WHAT IS REQUIRED: The expected answer comprises all lines from the entries that contain the string "append".

** INPUT DATA follows **

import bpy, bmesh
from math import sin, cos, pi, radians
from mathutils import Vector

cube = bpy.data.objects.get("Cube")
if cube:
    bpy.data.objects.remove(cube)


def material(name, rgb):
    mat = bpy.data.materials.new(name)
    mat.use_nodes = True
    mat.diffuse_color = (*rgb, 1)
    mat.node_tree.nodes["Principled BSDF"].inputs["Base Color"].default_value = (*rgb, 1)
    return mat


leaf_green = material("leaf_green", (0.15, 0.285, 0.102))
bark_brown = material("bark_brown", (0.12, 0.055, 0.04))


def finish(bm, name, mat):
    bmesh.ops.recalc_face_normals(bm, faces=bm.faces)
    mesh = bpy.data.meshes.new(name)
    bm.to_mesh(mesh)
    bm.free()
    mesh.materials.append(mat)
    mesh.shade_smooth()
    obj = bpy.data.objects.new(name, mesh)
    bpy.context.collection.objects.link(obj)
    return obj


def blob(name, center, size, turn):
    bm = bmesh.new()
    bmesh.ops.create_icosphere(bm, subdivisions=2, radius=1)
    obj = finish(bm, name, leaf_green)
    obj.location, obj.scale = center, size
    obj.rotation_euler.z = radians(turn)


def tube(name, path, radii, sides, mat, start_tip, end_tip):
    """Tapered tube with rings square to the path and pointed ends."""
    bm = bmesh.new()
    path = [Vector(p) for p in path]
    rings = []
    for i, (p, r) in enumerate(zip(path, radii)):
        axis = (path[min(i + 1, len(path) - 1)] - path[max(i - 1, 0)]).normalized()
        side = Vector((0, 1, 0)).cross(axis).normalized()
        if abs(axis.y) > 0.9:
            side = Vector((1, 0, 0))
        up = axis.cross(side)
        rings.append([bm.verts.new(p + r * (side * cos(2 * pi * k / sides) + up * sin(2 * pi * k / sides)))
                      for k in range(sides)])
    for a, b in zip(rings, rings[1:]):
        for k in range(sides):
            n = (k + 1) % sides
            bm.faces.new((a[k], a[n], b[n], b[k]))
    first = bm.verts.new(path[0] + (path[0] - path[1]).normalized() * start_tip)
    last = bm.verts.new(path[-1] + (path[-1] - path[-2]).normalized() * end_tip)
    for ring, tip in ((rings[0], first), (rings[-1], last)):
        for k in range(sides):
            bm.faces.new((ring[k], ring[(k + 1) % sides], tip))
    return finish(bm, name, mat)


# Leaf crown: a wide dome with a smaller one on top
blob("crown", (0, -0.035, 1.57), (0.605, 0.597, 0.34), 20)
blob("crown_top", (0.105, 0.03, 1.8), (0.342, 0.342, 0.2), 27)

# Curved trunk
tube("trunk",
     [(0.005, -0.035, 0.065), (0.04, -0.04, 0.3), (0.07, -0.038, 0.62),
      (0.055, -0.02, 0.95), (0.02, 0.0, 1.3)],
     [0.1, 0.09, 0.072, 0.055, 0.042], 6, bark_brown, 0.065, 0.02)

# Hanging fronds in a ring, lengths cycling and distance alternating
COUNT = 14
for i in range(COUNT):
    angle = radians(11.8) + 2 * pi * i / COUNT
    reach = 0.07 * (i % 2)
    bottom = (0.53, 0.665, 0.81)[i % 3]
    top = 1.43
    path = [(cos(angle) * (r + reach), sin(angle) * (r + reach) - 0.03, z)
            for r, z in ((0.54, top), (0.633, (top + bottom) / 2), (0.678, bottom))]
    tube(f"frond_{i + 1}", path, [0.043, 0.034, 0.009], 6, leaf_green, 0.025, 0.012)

** End of INPUT DATA **
** INPUT DATA follows **

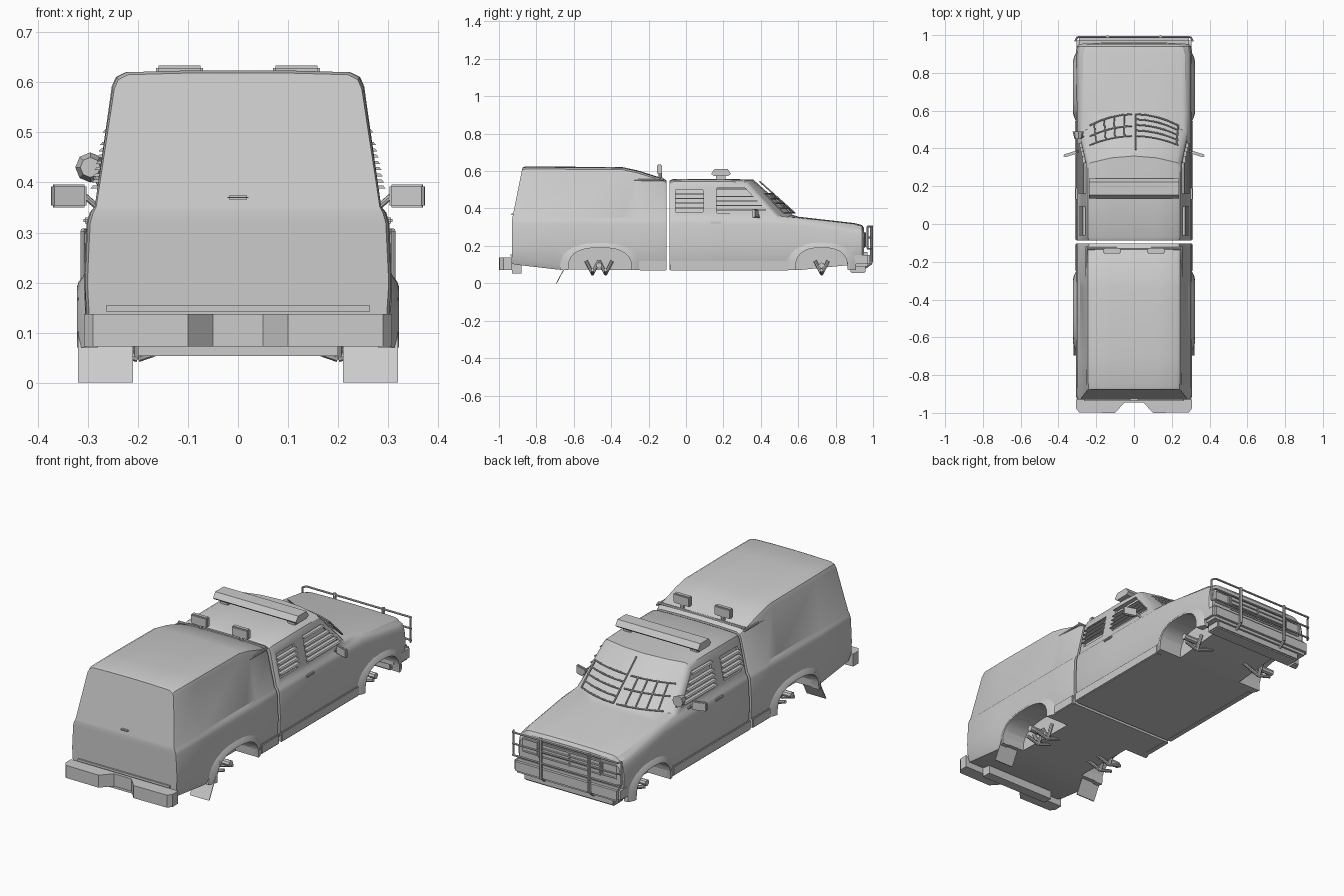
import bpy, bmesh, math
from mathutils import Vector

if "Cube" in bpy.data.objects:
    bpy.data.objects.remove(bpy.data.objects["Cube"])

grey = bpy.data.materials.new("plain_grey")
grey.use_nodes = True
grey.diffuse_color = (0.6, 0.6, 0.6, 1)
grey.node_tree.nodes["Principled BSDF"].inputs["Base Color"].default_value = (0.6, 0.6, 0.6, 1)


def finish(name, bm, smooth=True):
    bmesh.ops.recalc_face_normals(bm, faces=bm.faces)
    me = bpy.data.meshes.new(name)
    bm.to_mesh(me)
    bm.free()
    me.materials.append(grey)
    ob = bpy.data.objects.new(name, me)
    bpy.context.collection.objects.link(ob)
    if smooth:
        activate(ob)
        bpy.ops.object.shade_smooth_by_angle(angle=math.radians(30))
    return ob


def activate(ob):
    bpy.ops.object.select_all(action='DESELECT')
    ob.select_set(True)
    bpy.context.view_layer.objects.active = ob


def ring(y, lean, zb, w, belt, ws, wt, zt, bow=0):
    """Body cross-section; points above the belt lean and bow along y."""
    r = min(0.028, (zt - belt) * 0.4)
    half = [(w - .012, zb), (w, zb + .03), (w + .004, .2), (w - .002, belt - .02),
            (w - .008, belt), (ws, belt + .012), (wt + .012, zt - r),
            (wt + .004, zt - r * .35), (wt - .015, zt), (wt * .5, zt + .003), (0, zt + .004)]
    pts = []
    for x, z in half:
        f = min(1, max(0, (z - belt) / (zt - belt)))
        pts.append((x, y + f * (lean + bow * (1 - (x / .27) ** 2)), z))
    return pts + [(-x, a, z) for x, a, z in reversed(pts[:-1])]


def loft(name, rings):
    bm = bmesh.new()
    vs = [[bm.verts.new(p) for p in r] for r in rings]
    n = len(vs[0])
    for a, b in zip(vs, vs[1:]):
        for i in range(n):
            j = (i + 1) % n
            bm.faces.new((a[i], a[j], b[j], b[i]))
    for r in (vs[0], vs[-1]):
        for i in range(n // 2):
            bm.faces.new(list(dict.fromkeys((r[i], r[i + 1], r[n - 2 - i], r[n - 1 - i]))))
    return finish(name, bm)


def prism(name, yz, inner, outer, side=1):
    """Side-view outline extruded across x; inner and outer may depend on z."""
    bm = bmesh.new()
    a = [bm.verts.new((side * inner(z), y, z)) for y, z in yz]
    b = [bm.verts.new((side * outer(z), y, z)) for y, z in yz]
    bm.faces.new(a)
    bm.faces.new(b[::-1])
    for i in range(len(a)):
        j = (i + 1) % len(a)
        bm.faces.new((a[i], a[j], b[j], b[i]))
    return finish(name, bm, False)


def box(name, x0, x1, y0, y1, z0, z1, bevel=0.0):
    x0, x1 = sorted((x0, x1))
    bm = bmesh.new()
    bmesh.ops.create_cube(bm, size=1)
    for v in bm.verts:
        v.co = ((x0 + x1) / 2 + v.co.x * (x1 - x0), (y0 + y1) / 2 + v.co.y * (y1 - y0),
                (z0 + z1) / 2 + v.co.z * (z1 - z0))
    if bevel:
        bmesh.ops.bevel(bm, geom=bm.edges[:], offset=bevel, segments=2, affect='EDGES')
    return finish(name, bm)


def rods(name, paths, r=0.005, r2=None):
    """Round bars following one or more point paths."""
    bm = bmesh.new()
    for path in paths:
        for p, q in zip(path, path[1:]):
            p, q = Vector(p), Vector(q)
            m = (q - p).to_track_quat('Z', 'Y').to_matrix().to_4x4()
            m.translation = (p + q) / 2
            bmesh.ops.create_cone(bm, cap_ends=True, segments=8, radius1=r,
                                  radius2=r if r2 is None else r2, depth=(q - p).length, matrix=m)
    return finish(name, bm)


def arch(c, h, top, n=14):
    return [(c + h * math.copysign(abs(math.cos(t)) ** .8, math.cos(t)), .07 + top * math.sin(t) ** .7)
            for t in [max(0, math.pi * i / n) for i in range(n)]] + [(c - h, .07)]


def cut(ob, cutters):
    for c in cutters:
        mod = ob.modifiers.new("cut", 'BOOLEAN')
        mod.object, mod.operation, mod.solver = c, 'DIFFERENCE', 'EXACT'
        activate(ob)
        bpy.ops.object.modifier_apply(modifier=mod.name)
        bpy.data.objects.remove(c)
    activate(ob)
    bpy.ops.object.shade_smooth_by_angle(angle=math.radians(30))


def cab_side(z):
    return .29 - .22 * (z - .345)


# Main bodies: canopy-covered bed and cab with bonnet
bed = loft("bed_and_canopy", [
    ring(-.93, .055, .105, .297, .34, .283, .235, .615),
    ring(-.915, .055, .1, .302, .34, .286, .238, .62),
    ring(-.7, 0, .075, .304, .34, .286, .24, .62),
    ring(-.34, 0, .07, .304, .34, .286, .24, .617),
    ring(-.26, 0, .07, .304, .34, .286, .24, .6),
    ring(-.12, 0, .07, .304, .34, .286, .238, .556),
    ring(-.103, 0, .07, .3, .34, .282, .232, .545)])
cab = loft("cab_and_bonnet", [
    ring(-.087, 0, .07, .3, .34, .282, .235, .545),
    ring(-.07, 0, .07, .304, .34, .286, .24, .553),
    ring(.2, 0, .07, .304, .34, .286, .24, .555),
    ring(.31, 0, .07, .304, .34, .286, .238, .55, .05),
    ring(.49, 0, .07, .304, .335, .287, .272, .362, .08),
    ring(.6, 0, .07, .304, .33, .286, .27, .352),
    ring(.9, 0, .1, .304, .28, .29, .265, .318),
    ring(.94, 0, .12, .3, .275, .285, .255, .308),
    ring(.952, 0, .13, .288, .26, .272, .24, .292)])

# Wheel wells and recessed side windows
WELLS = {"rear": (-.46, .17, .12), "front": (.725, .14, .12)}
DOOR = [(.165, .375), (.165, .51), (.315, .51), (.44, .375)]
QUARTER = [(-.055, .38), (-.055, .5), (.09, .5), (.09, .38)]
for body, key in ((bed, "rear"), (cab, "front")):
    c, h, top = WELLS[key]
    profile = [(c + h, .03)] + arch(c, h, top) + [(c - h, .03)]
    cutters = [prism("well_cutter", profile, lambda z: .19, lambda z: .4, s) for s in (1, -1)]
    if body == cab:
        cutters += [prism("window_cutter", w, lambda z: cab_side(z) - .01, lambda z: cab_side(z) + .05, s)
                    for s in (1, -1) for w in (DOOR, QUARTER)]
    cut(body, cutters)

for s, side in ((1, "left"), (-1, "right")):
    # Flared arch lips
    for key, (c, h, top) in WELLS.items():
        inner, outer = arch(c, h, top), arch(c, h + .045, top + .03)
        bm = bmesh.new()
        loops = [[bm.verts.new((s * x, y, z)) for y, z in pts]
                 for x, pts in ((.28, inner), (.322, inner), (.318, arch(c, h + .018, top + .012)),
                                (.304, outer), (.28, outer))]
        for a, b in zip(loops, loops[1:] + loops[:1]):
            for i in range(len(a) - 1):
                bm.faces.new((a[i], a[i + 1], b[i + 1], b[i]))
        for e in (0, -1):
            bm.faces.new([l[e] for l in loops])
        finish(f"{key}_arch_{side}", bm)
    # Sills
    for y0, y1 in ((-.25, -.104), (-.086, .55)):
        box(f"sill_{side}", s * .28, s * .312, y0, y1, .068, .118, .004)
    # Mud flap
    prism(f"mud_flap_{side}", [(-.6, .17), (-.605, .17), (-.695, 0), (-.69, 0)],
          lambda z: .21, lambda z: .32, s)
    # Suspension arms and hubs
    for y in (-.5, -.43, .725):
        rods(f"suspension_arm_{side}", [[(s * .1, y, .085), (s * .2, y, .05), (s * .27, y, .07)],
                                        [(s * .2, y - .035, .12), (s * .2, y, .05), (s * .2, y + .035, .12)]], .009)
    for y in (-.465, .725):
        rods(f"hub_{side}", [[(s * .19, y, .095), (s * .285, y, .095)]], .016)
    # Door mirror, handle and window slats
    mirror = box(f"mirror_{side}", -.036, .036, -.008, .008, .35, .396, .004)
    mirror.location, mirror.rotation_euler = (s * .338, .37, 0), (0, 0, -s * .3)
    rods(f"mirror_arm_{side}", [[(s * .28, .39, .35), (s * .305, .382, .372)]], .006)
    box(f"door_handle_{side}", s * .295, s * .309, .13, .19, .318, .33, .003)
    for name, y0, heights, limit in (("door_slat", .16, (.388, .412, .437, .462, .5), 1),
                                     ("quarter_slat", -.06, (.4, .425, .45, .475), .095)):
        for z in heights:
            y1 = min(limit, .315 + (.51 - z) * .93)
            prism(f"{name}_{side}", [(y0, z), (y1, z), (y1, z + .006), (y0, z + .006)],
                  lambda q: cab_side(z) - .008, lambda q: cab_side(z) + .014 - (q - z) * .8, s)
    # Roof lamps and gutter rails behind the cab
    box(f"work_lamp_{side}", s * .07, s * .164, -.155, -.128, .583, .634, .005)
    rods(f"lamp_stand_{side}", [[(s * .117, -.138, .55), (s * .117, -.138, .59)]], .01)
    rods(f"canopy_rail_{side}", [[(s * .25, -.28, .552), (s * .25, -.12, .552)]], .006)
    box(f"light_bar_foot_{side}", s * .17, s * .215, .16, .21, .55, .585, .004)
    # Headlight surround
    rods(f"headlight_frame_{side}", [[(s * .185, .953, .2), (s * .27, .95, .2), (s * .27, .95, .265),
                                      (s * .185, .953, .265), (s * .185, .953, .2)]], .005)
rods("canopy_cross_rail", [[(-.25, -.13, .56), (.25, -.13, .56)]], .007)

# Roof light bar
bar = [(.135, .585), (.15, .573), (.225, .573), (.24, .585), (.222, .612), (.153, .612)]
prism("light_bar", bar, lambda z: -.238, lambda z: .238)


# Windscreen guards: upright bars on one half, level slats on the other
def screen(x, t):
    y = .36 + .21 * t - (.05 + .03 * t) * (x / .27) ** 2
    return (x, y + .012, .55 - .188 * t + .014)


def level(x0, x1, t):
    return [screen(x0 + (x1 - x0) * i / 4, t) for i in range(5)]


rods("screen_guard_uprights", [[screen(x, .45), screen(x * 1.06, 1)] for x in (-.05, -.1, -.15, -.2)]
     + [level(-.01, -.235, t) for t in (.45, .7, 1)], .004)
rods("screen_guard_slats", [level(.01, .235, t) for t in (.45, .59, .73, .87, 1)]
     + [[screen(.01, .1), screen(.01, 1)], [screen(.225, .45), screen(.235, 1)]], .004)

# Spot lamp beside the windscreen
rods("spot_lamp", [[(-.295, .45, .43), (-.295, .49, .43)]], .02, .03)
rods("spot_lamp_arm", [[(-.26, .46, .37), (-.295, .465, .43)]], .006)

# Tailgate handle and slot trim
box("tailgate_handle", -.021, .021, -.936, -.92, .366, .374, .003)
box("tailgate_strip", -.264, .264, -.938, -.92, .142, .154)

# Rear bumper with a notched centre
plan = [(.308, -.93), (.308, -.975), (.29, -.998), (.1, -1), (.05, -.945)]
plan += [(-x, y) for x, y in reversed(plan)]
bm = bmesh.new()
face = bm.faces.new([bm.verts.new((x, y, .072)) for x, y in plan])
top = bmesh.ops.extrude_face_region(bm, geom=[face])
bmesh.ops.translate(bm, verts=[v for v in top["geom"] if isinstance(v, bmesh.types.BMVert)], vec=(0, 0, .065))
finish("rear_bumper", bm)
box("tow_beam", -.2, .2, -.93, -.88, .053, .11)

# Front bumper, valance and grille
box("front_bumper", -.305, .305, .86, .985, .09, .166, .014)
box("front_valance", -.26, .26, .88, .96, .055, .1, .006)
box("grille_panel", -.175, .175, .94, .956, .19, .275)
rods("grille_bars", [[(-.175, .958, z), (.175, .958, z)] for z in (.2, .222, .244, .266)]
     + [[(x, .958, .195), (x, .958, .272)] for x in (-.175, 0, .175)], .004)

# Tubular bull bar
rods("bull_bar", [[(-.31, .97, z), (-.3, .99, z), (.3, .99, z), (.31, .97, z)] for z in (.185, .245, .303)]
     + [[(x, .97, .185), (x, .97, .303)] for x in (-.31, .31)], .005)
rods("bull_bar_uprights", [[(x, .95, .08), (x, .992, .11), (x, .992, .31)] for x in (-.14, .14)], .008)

** End of INPUT DATA **
** INPUT DATA follows **

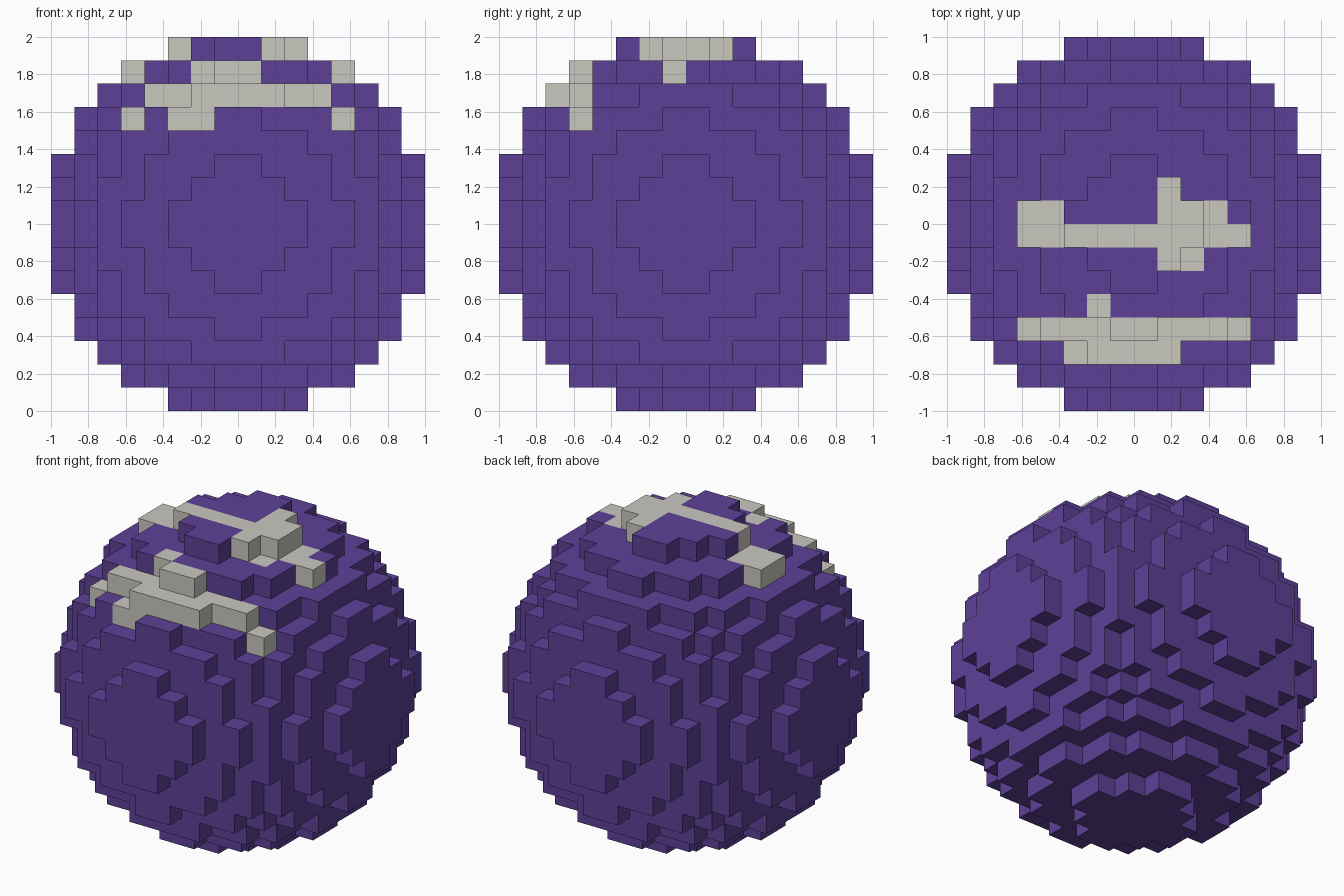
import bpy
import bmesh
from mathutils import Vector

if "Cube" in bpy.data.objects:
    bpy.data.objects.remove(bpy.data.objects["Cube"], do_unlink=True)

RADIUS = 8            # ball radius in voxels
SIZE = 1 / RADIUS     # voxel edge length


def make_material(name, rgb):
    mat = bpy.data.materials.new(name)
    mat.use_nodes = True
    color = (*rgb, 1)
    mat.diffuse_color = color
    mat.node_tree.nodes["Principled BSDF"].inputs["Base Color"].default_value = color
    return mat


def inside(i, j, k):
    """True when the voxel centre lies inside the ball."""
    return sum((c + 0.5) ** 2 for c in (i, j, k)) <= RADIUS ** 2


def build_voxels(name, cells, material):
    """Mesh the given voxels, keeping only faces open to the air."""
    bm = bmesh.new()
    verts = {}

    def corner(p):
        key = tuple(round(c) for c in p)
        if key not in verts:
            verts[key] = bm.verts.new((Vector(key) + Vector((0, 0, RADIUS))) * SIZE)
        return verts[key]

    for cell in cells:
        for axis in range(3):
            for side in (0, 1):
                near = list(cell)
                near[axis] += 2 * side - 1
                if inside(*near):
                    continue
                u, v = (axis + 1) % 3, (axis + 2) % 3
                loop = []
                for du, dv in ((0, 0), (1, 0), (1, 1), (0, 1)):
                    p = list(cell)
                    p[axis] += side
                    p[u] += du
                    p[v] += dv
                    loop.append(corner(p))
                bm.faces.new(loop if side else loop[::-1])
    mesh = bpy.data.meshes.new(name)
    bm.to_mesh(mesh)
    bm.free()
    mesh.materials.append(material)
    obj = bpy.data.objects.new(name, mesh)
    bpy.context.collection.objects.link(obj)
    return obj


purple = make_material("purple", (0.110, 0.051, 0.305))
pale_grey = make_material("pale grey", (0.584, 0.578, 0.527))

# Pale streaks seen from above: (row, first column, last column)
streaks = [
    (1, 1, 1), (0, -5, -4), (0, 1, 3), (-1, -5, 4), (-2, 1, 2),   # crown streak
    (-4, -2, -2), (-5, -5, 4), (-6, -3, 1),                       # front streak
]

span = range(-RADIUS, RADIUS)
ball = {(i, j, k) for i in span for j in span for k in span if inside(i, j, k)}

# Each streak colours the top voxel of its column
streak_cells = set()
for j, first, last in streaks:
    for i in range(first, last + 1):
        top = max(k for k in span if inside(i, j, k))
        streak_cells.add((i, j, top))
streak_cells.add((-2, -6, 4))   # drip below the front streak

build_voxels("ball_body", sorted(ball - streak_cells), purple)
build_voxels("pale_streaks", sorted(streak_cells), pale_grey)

** End of INPUT DATA **

EXERCISE RESPONSE:
    mesh.materials.append(mat)
        rings.append([bm.verts.new(p + r * (side * cos(2 * pi * k / sides) + up * sin(2 * pi * k / sides)))
    me.materials.append(grey)
        pts.append((x, y + f * (lean + bow * (1 - (x / .27) ** 2)), z))
                    loop.append(corner(p))
    mesh.materials.append(material)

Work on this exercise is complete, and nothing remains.